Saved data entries
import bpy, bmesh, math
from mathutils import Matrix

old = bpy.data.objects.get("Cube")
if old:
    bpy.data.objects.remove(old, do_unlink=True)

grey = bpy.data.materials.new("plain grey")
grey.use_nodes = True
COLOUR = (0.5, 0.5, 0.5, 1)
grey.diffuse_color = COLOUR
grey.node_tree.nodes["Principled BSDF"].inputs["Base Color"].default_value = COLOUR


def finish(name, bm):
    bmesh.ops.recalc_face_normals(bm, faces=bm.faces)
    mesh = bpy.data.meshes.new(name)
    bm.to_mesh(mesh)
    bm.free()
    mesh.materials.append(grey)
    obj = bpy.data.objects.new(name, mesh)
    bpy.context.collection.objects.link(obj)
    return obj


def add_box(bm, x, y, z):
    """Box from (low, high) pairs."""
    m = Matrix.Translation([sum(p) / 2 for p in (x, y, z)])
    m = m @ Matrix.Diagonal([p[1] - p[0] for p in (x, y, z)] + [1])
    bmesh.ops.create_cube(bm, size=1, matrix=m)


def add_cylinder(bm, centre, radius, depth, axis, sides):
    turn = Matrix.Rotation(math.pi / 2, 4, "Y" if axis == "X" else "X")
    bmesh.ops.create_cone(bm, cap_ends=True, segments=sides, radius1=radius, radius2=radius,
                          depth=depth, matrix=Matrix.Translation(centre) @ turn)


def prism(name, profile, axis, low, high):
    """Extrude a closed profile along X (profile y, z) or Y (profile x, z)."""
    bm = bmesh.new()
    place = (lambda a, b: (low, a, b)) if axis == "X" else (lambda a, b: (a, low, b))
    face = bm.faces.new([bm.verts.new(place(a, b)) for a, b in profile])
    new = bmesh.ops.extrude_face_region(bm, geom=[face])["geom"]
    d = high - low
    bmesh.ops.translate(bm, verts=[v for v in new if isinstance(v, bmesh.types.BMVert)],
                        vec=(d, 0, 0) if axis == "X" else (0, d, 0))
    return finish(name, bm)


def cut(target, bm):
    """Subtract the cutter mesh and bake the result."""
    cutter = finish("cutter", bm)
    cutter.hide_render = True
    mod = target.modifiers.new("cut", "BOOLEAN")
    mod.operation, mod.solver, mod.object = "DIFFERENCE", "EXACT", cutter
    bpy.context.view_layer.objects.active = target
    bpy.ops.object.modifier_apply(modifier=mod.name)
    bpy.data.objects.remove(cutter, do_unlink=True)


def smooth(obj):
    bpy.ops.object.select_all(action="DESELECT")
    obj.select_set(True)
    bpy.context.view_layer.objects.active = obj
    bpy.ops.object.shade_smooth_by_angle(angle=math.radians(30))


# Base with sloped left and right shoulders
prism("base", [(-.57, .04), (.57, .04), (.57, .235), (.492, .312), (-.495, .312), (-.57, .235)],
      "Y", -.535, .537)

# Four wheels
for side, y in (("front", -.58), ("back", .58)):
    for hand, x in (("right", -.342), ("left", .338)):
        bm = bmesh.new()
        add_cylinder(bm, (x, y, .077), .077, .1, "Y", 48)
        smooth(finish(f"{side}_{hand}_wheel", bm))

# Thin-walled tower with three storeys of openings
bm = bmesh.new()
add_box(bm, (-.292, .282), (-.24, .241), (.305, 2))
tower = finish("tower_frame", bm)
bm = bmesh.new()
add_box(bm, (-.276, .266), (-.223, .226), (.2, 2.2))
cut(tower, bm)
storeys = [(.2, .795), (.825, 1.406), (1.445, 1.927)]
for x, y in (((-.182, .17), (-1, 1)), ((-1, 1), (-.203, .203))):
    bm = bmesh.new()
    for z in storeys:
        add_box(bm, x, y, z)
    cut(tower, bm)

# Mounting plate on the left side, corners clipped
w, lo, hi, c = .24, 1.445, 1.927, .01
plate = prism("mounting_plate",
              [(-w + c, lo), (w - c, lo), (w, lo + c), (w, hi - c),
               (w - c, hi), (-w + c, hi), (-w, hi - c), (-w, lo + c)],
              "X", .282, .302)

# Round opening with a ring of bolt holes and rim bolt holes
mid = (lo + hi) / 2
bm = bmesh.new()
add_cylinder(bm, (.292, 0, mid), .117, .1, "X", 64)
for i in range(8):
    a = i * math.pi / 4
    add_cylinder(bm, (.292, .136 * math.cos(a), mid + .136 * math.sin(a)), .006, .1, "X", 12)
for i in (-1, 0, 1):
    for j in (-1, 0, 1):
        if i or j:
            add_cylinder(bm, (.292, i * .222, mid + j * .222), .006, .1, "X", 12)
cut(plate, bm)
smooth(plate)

**EXERCISE OBJECTIVE**
Retype only this portion of the data above: the line containing "depth=depth, matrix=Matrix.Translation(centre) @", the line containing "bmesh.ops.translate(bm, verts=[v for", and all lines between them, exactly.

**YOUR SOLUTION**
                          depth=depth, matrix=Matrix.Translation(centre) @ turn)


def prism(name, profile, axis, low, high):
    """Extrude a closed profile along X (profile y, z) or Y (profile x, z)."""
    bm = bmesh.new()
    place = (lambda a, b: (low, a, b)) if axis == "X" else (lambda a, b: (a, low, b))
    face = bm.faces.new([bm.verts.new(place(a, b)) for a, b in profile])
    new = bmesh.ops.extrude_face_region(bm, geom=[face])["geom"]
    d = high - low
    bmesh.ops.translate(bm, verts=[v for v in new if isinstance(v, bmesh.types.BMVert)],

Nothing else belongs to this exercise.